skip to main content

Summary

FireEye has announced the acquisition of cloud security posture management (CSPM) startup Cloudvisory. The deal closed January 17; terms were not revealed. It is the latest in a long series of acquisitions by prominent enterprise cybersecurity vendors aiming to help customers address asset discovery, breach prevention, and policy-based compliance across multicloud IT environments.

 

Cloudvisory is a step in the right direction

Analyzing the future of FireEye's product portfolio requires understanding just one thing: Helix.

The vendor has undertaken a multiyear effort to transform Helix – at its core a legacy SIEM – into a multifaceted cloud-based security platform. FireEye has already added several capabilities to Helix:

  • orchestration, via its 2016 acquisition of Invotas

  • threat intelligence, via the 2016 acquisition of iSight Partners

  • instrumentation, per last year's acquisition of Verodin.

But to succeed as the multifaceted cloud-based cybersecurity and risk management hub that FireEye envisions, Helix needed more robust capabilities to support increasingly critical cybersecurity and compliance processes involving cloud workloads and containers.

That's where Cloudvisory comes in. The Dallas, Texas, based startup, founded in 2013 and employing several dozen people, specializes in providing cloud asset visibility, compliance, and policy governance across public and private cloud environments. In a time when hybrid IT environments often encompass one or more of the three major public cloud platforms – Amazon Web Services, Microsoft Azure, and Google Cloud Platform – as well as public and private cloud deployments on VMware and OpenStack, FireEye is betting that it can combine Cloudvisory's capabilities with Helix to consistently discover and apply policy-based controls to a wide variety of IT assets across hybrid cloud environments.
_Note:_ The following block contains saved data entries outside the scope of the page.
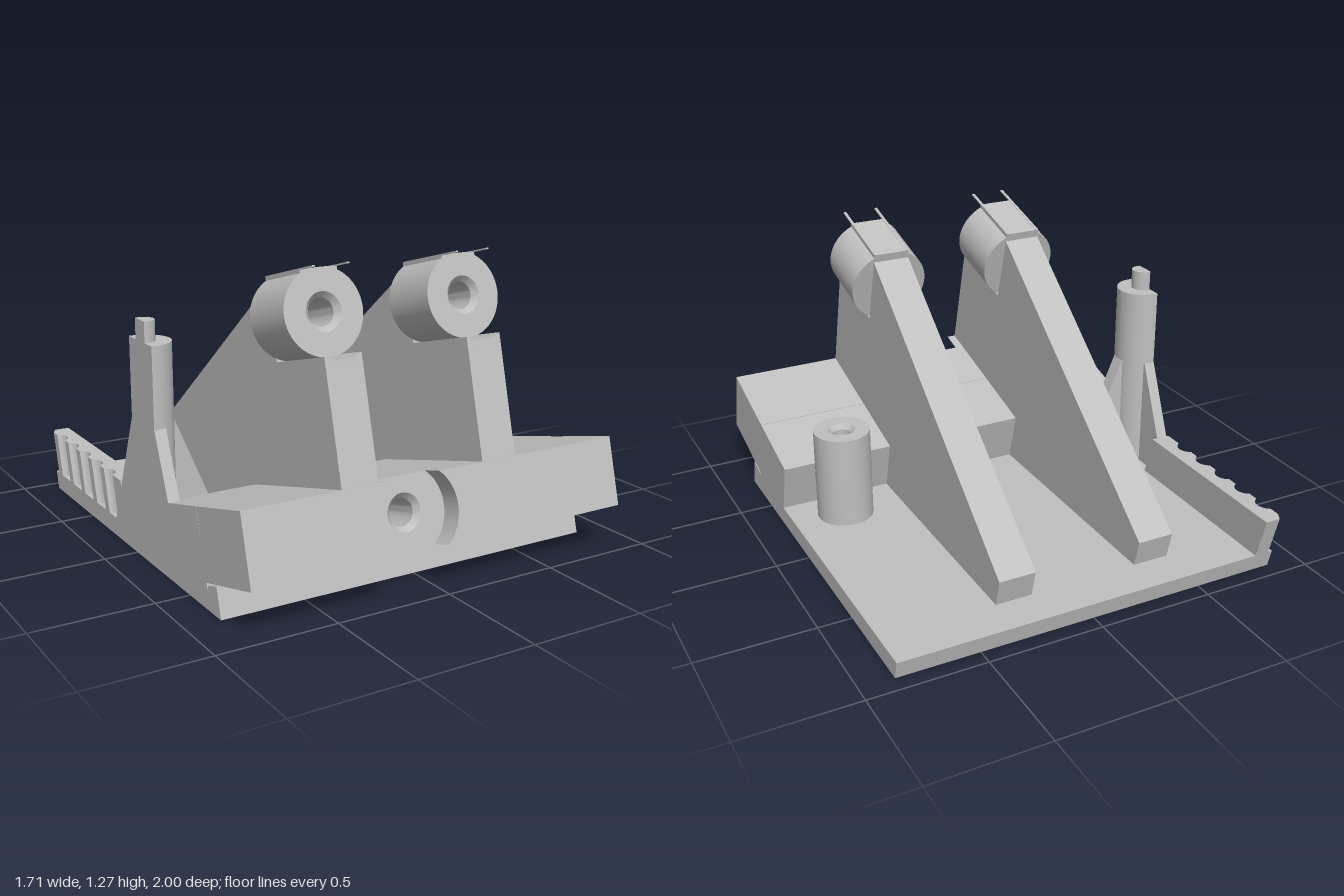
import * as THREE from 'three';
import { toCreasedNormals } from 'three/addons/utils/BufferGeometryUtils.js';

const TILT = Math.PI / 12;
const SLANT = Math.tan(TILT);
const HALF = 0.855; // half width of the base
const PI = Math.PI;

const grey = new THREE.MeshStandardMaterial({ color: 0xc0c0c0, side: THREE.DoubleSide });
grey.name = 'light grey';

function mesh(name, geometry) {
  const m = new THREE.Mesh(toCreasedNormals(geometry, 0.5), grey);
  m.name = name;
  return m;
}

function poly(points) {
  return new THREE.Shape(points.map(([a, b]) => new THREE.Vector2(a, b)));
}

function extrude(shape, depth) {
  return new THREE.ExtrudeGeometry(shape, { depth, bevelEnabled: false, curveSegments: 32 });
}

// side profile given as [z, y], running across x0..x1
function across(points, x0, x1) {
  return extrude(poly(points), x1 - x0).rotateY(-PI / 2).translate(x1, 0, 0);
}

// plan outline given as (x, -z), rising from y0 to y1
function upright(shape, y0, y1) {
  return extrude(shape, y1 - y0).rotateX(-PI / 2).translate(0, y0, 0);
}

// group whose local z points along the tilted bore axis
function tilted(name, x, y, z) {
  const g = new THREE.Group();
  g.name = name;
  g.position.set(x, y, z);
  g.rotation.x = -TILT;
  return g;
}

function addHole(shape, x, y, r) {
  const hole = new THREE.Path();
  hole.absarc(x, y, r, 0, PI * 2, true);
  shape.holes.push(hole);
  return shape;
}

// countersunk bore lining, opening at local z = 0
function bore(depth) {
  const pts = [[0.076, 0], [0.055, -0.025], [0.055, -depth]];
  return new THREE.LatheGeometry(pts.map(([r, y]) => new THREE.Vector2(r, y)), 40).rotateX(PI / 2);
}

function circleCutAt(x, cx, z, r) {
  const a = Math.acos((x - cx) / r);
  const s = new THREE.Shape();
  s.absarc(cx, -z, r, -a, a, false);
  return s;
}

function createBlock() {
  const block = tilted('frontBlock', 0, 0.3375, 0.96);
  const h = 0.143, cx = -0.125, r = 0.185, recess = 0.095;
  const b = Math.asin(h / r), w = r * Math.cos(b);

  // front layer on either side of the round recess
  const left = new THREE.Shape();
  left.moveTo(-HALF, -h);
  left.lineTo(cx - w, -h);
  left.absarc(cx, 0, r, PI + b, PI - b, true);
  left.lineTo(-HALF, h);
  const right = new THREE.Shape();
  right.moveTo(HALF, h);
  right.lineTo(cx + w, h);
  right.absarc(cx, 0, r, b, -b, true);
  right.lineTo(HALF, -h);
  for (const s of [left, right]) {
    block.add(mesh('blockFace', extrude(s, recess).translate(0, 0, -recess)));
  }

  // layer behind the recess with the bore
  const wall = addHole(poly([[-HALF, -h], [HALF, -h], [HALF, h], [-HALF, h]]), cx, 0, 0.076);
  block.add(mesh('blockWall', extrude(wall, 0.27).translate(0, 0, -recess - 0.27)));
  block.add(mesh('blockBore', bore(0.27).translate(cx, 0, -recess)));
  return block;
}

function createSupport(x) {
  const support = new THREE.Group();
  support.name = 'support';

  // sloping rib
  support.add(mesh('rib', across([
    [0.921, 0.476], [0.808, 0.911], [0.456, 0.817], [0.37, 1.136],
    [-0.81, 0.2], [-0.78, 0.08], [0.32, 0.08], [0.26, 0.3],
  ], x - 0.08, x + 0.08)));

  const head = tilted('head', x, 1.08, 0.665);
  const len = 0.27, front = 0.094;

  // round boss with a flat top
  const c = Math.acos(0.08 / 0.17);
  const boss = new THREE.Shape();
  boss.moveTo(0.08, 0.166);
  boss.lineTo(-0.08, 0.166);
  boss.absarc(0, 0, 0.17, PI - c, 2 * PI + c, false);
  addHole(boss, 0, 0, 0.076);
  head.add(mesh('boss', extrude(boss, len).translate(0, 0, -len)));
  head.add(mesh('bossBore', bore(len)));

  // grooved cradle under the boss
  const r = 0.183, g = Math.acos(0.08 / r);
  const cradle = new THREE.Shape();
  cradle.moveTo(-0.08, -0.2);
  cradle.lineTo(0.08, -0.2);
  cradle.absarc(0, 0, r, -g, g - PI, true);
  head.add(mesh('cradle', extrude(cradle, len + front).translate(0, 0, -len)));

  // thin prongs reaching past the boss
  for (const side of [-1, 1]) {
    const prong = new THREE.BoxGeometry(0.012, 0.006, len + front);
    head.add(mesh('prong', prong.translate(side * 0.074, 0.165, (front - len) / 2)));
  }
  support.add(head);
  return support;
}

function createRail() {
  // outline at the base, with round flutes along the outer side
  const back = 0.95, start = 0.21, r = 0.055, cx = -0.88;
  const a = Math.acos((-HALF - cx) / r);
  const s = new THREE.Shape();
  s.moveTo(-HALF, start - 0.1);
  s.lineTo(-0.77, start - 0.1);
  s.lineTo(-0.77, back);
  s.lineTo(-0.835, back);
  s.lineTo(-HALF, back - 0.035);
  for (let k = 4; k >= 0; k--) {
    s.absarc(cx, 0.245 + 0.143 * k, r, a, -a, true);
  }
  const shear = new THREE.Matrix4().set(
    1, 0, 0, 0,
    0, 1, 0, 0,
    0, -SLANT, 1, 0.08 * SLANT,
    0, 0, 0, 1);
  return mesh('flutedRail', upright(s, 0.08, 0.265).applyMatrix4(shear));
}

function createPinPost() {
  const post = new THREE.Group();
  post.name = 'pinPost';
  post.add(mesh('column', upright(circleCutAt(-HALF, -0.84, 0.1, 0.11), 0.08, 0.915)));
  post.add(mesh('pin', upright(circleCutAt(-HALF, -0.84, 0.1, 0.046), 0.915, 1.0)));
  // tapered gussets: front and back, then inward
  post.add(mesh('sideGussets', across(
    [[0.42, 0.08], [0.21, 0.58], [-0.01, 0.58], [-0.22, 0.08]], -HALF, -0.805)));
  const inner = extrude(poly([[-0.8, 0.08], [-0.52, 0.08], [-0.73, 0.58], [-0.8, 0.58]]), 0.065);
  post.add(mesh('innerGusset', inner.translate(0, 0, 0.068)));
  return post;
}

export function createModel() {
  const model = new THREE.Group();
  model.name = 'bracket';

  // base plate and the rear of the front block
  model.add(mesh('basePlate', across([
    [0.76, 0], [0.728, 0.12], [0.66, 0.1], [0.654, 0.08], [-0.95, 0.08], [-0.93, 0],
  ], -HALF, HALF)));
  model.add(mesh('blockRear', across([
    [0.568, 0.381], [0.26, 0.3], [0.32, 0.08], [0.654, 0.08], [0.645, 0.106],
  ], -HALF, HALF)));
  model.add(createBlock());

  for (const x of [-0.36, 0.28]) model.add(createSupport(x));
  model.add(createRail(), createPinPost());

  // hollow screw post
  const profile = [[0.122, 0.07], [0.122, 0.487], [0.058, 0.487], [0.04, 0.465], [0.04, 0.08], [0, 0.08]];
  const screwPost = new THREE.LatheGeometry(profile.map(([r, y]) => new THREE.Vector2(r, y)), 48);
  model.add(mesh('screwPost', screwPost.translate(0.62, 0, 0.165)));
  return model;
}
Specifically, the Cloudvisory Security Platform's key capabilities include

  • discovery, visualization, and audit of multicloud infrastructure assets to identify security threats and business risk

  • compliance assurance employing policy guardrails that serve to identify, alert on, and report specific configuration issues in multicloud environments

  • governance automation that applies policy-based remediation to compromises related to various workloads, cloud applications and microservices, non-compliance issues, policy violations, and other threats.

The solution also offers platform-specific compliance reports, offering line-item detail, that score the organization against a checklist of compliance controls and identify specific non-compliance issues.

While this is a needed capability for FireEye, competitors have already made similar acquisitions in the realm of CSPM. The most notable recent CSPM acquisitions include

  • Trend Micro's 2019 acquisition of Cloud Conformity

  • McAfee's 2019 purchase of NanoSec

  • Palo Alto Networks' 2018 acquisitions of Evident and RedLock

  • Check Point's 2018 acquisition of Dome9.

The extent to which FireEye gains a full-fledged cloud workload security solution is unclear, as is the extent to which Cloudvisory can address security for containers.

While the deal helps nudge FireEye in the right direction strategically, the vendor has work to do in convincing the marketplace that its cloud and container security capabilities and vision can match those of its rivals, and that Helix is the best mechanism through which to consume those capabilities.